a) Sale Deed/Conveyance Deed or lease deed, as the case maybe
b) Original Allotment Letter
c) Receipts of paid property tax
d) Receipts of electricity, water, gas and any other utility bills
In case house was built by builder/developer
Apart from the documents mentioned above, following documents must be collected from the seller,
a) Possession Certificate (if any),
b) Completion Certificate and Occupancy Certificate from the relevant competent authority.
Kumar says, “Some states and municipal corporation also issue a property card. A buyer must ensure that the same is collected from the seller. Similarly, if the seller has taken a home loan to buy the house, then the buyer should enquire about the same from the seller and ensure that any documents related to closure of loan accounts have been taken from the seller.”
Sharma says, “As a buyer, you must ask the seller to provide you all the old sale/lease deeds from the first allotment by government agency or builder. This is done to ensure that old documents provide you the correct owner chain from the first buyer till the last, i.e., you.”
- Buying a house in co-operative society or RWA society
The process of buying a house in a cooperative society or Residents Welfare Association (RWA) is similar to buying a house from an individual homeowner. However, additional documents must be collected from the seller if the house is in a co-operative society or is part of a registered RWA.
These additional documents include:
a) No Dues Certificate from the association/society stating that all dues for maintenance, etc. have been paid and settled and no such dues are outstanding;
b) Details of existing owner’s registration number/membership number in the RWA/Co-operative Society;
c) Further, a No Objection Certificate (NOC) from the RWA/ Cooperative Society, if required, as per their bylaws for enabling the sale and
d) Copy of the Bylaws of the RWA/Society – This needs to be reviewed to ascertain the restrictions in the use of the house, whether alterations/remodelling can be carried out or not, use of common areas, details of maintenance charges that are payable etc.
A buyer must understand the by-laws and society rules to ensure that there are no lifestyle challenges in buying a house in a co-operative society. There are examples of co-operative society’s having strict rules on not having pets, or not allowing pets to walk within the apartment complex, and then there are examples on restricting members from cooking non-vegetarian foods, conducting hawans (puja), having more than 1 vehicle and if there are more vehicles then the same to be parked outside the apartment complex.
Along with the above-mentioned documents, to further provide you protection from any future financial loss, it is better to add an indemnity bond in the sale agreement (except in case of government allotment), says Kumar.
An indemnity bond is an agreement in which the seller promises to compensate the buyer in case of any financial loss caused to him in case of any third party claim or dispute related to the title of the house which arises due to any fault of the seller.

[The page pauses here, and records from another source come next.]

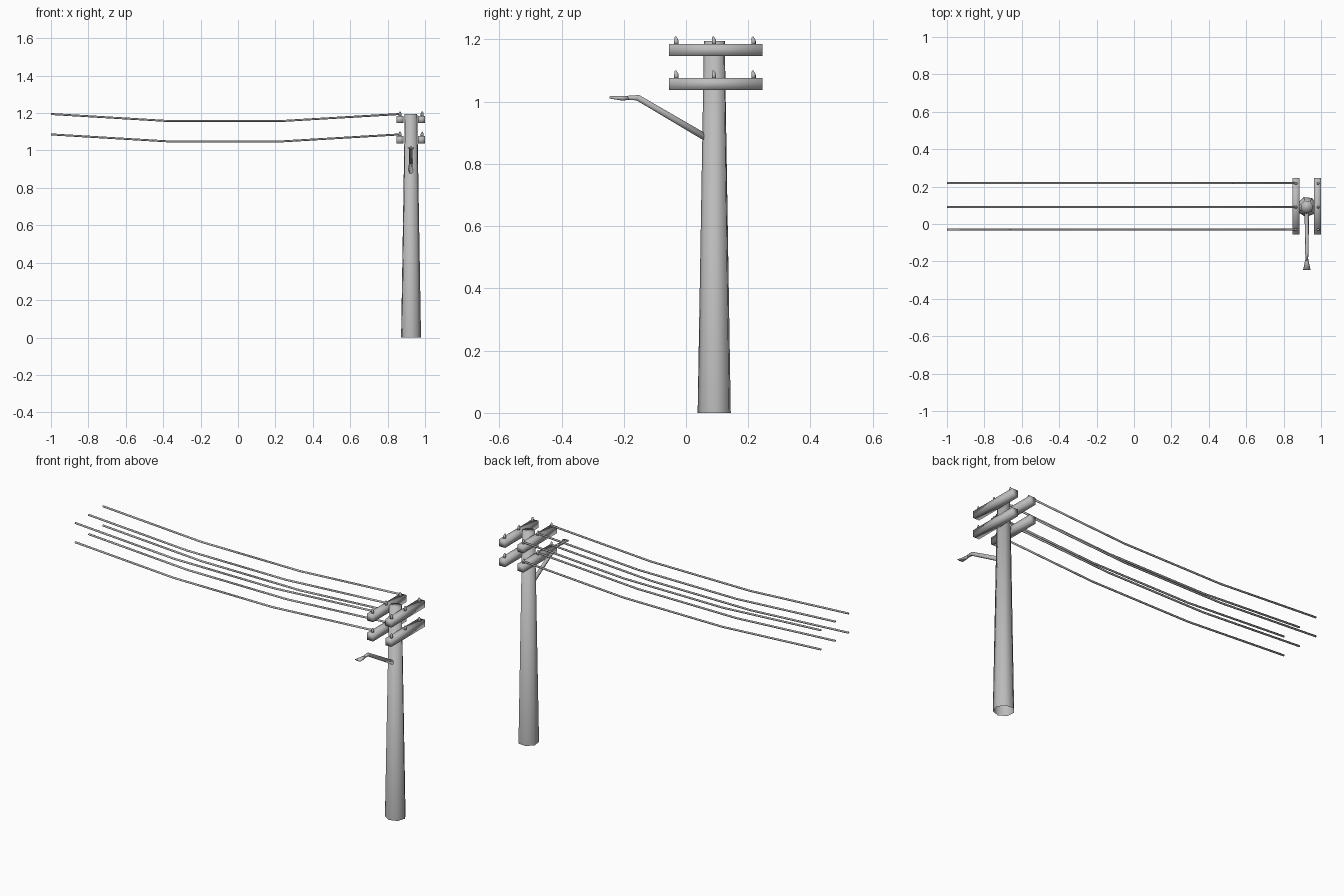
import bpy, bmesh, math
from mathutils import Vector

cube = bpy.data.objects.get("Cube")
if cube:
    bpy.data.objects.remove(cube, do_unlink=True)

grey = bpy.data.materials.new("weathered_grey")
grey.use_nodes = True
COLOUR = (0.5, 0.5, 0.5, 1)
grey.diffuse_color = COLOUR
grey.node_tree.nodes["Principled BSDF"].inputs["Base Color"].default_value = COLOUR

PX, PY = 0.924, 0.092          # pole axis


def finish(name, bm):
    bmesh.ops.recalc_face_normals(bm, faces=bm.faces)
    for f in bm.faces:
        f.smooth = True
    me = bpy.data.meshes.new(name)
    bm.to_mesh(me)
    bm.free()
    me.materials.append(grey)
    ob = bpy.data.objects.new(name, me)
    bpy.context.collection.objects.link(ob)


def sweep(name, path, radii, side, sides, start=0.0, bottom_cap=True):
    """Sweep an elliptical ring (width, height) along a path."""
    bm = bmesh.new()
    pts = [Vector(p) for p in path]
    side = Vector(side)
    rings = []
    for i, p in enumerate(pts):
        tangent = pts[min(i + 1, len(pts) - 1)] - pts[max(i - 1, 0)]
        up = tangent.normalized().cross(side)
        rw, rh = radii[i]
        ring = []
        for k in range(sides):
            a = start + math.tau * k / sides
            ring.append(bm.verts.new(p + side * rw * math.cos(a) + up * rh * math.sin(a)))
        rings.append(ring)
    for a, b in zip(rings, rings[1:]):
        for k in range(sides):
            j = (k + 1) % sides
            bm.faces.new((a[k], a[j], b[j], b[k]))
    if bottom_cap:
        bm.faces.new(rings[0])
    bm.faces.new(rings[-1])
    finish(name, bm)


def box(name, centre, size):
    bm = bmesh.new()
    bmesh.ops.create_cube(bm, size=1)
    for v in bm.verts:
        v.co = Vector(c + s * q for c, s, q in zip(centre, size, v.co))
    finish(name, bm)


# Tapered pole, open underneath
sweep("pole", [(PX, PY, 0), (PX, PY, 1.195)],
      [(0.055, 0.055), (0.0345, 0.0345)], (1, 0, 0), 7,
      start=-math.pi / 4, bottom_cap=False)

# Paired crossarms at two levels, each with three insulators
for level, z in (("upper", 1.166), ("lower", 1.057)):
    for end, x, pin_x in (("inner", 0.866, 0.866), ("outer", 0.981, 0.985)):
        box(f"{level}_{end}_crossarm", (x, 0.0955, z), (0.038, 0.301, 0.039))
        for n, y in enumerate((-0.031, 0.09, 0.217)):
            base = z + 0.017
            sweep(f"{level}_{end}_insulator_{n + 1}",
                  [(pin_x, y, base), (pin_x, y, base + 0.014), (pin_x, y - 0.003, base + 0.026)],
                  [(0.008, 0.008), (0.008, 0.008), (0.003, 0.003)], (1, 0, 0), 6)

    # Sagging wires strung from the inner insulators
    for n, y in enumerate((-0.029, 0.091, 0.219)):
        high, low = z + 0.029, z - 0.008
        sweep(f"{level}_wire_{n + 1}",
              [(-1, y, high), (-0.38, y, low), (0.24, y, low), (0.866, y, high)],
              [(0.0055, 0.0055)] * 4, (0, 1, 0), 5)

# Lamp bracket rising forward from the pole
sweep("lamp_bracket",
      [(PX, 0.07, 0.881), (PX, -0.155, 1.013), (PX, -0.2, 1.012)],
      [(0.012, 0.013), (0.009, 0.011), (0.006, 0.007)], (1, 0, 0), 6)

# Flared lamp head, thinning towards its front edge
sweep("lamp_head",
      [(PX, -0.185, 1.012), (PX, -0.204, 1.011), (PX, -0.246, 1.014)],
      [(0.007, 0.007), (0.011, 0.009), (0.02, 0.004)], (1, 0, 0), 6)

A house is probably the most expensive asset one will own in one’s lifetime. Which is why one should make sure that enough due diligence is done before taking the keys to the property and all the necessary documents are in one’s possession. You do not want to end up like the 200 homeowners in Noida, the residents of the South Delhi colony or the scores more who landed in trouble because they did not have the required property documents.